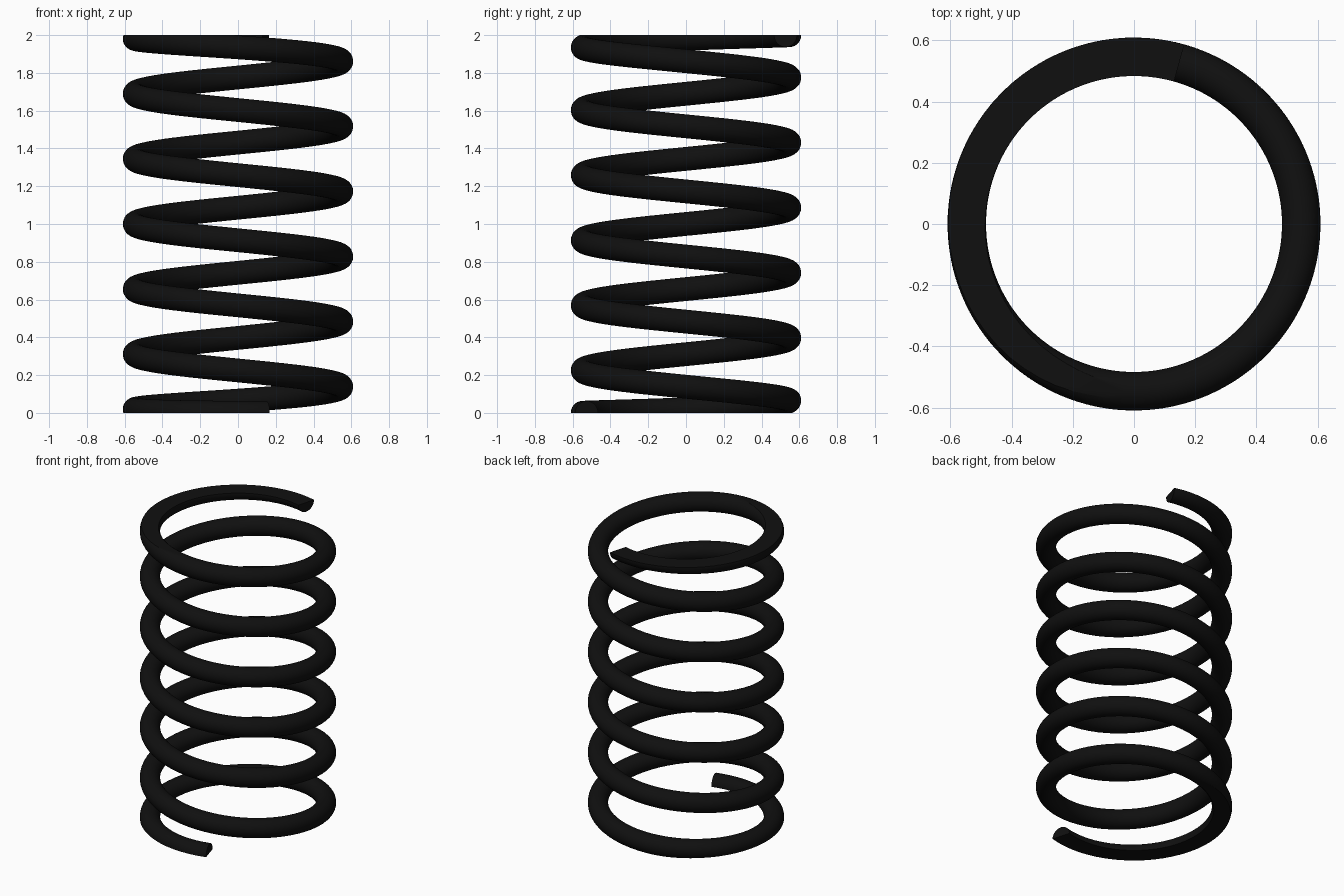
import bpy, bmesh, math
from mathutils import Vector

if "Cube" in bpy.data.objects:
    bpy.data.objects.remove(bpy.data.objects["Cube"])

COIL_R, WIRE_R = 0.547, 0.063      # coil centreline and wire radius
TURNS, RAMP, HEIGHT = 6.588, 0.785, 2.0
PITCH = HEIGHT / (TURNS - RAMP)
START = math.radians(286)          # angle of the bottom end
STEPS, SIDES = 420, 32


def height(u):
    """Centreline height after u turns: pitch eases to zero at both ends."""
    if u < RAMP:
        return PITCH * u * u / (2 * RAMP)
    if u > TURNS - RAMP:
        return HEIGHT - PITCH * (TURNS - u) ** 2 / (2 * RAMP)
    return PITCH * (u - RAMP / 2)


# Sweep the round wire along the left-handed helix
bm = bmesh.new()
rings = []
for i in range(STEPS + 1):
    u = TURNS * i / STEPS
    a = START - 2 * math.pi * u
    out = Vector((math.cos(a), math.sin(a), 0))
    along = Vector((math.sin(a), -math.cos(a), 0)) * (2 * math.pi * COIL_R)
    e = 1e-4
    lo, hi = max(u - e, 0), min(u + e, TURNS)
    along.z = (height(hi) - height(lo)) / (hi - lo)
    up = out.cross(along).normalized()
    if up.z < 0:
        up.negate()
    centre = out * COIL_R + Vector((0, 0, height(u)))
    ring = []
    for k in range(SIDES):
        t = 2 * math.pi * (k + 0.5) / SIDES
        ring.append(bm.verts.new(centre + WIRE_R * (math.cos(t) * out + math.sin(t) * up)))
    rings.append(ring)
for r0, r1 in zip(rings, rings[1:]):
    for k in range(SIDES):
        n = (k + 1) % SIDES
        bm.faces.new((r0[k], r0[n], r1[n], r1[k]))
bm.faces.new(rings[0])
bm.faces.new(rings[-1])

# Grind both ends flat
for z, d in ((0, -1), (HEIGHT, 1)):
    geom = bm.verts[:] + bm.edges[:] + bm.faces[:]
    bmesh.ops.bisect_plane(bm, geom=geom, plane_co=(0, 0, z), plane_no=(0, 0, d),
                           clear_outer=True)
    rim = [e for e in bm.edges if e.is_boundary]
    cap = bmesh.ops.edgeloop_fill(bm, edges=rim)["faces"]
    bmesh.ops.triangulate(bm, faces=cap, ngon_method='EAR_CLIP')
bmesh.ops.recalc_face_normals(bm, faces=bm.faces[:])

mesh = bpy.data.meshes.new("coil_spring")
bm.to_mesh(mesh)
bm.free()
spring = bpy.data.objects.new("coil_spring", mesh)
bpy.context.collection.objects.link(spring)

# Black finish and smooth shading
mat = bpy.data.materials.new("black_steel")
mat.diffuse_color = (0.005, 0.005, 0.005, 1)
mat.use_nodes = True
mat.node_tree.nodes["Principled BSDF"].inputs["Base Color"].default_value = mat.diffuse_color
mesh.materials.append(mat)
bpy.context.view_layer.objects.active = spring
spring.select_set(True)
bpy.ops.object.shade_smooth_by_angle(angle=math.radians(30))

· · · · · · ·

• THE PROBLEM: What is needed is how many lines of the listing include the string "edges", given as a bare number.

• SOLUTION TO THE EXERCISE: 3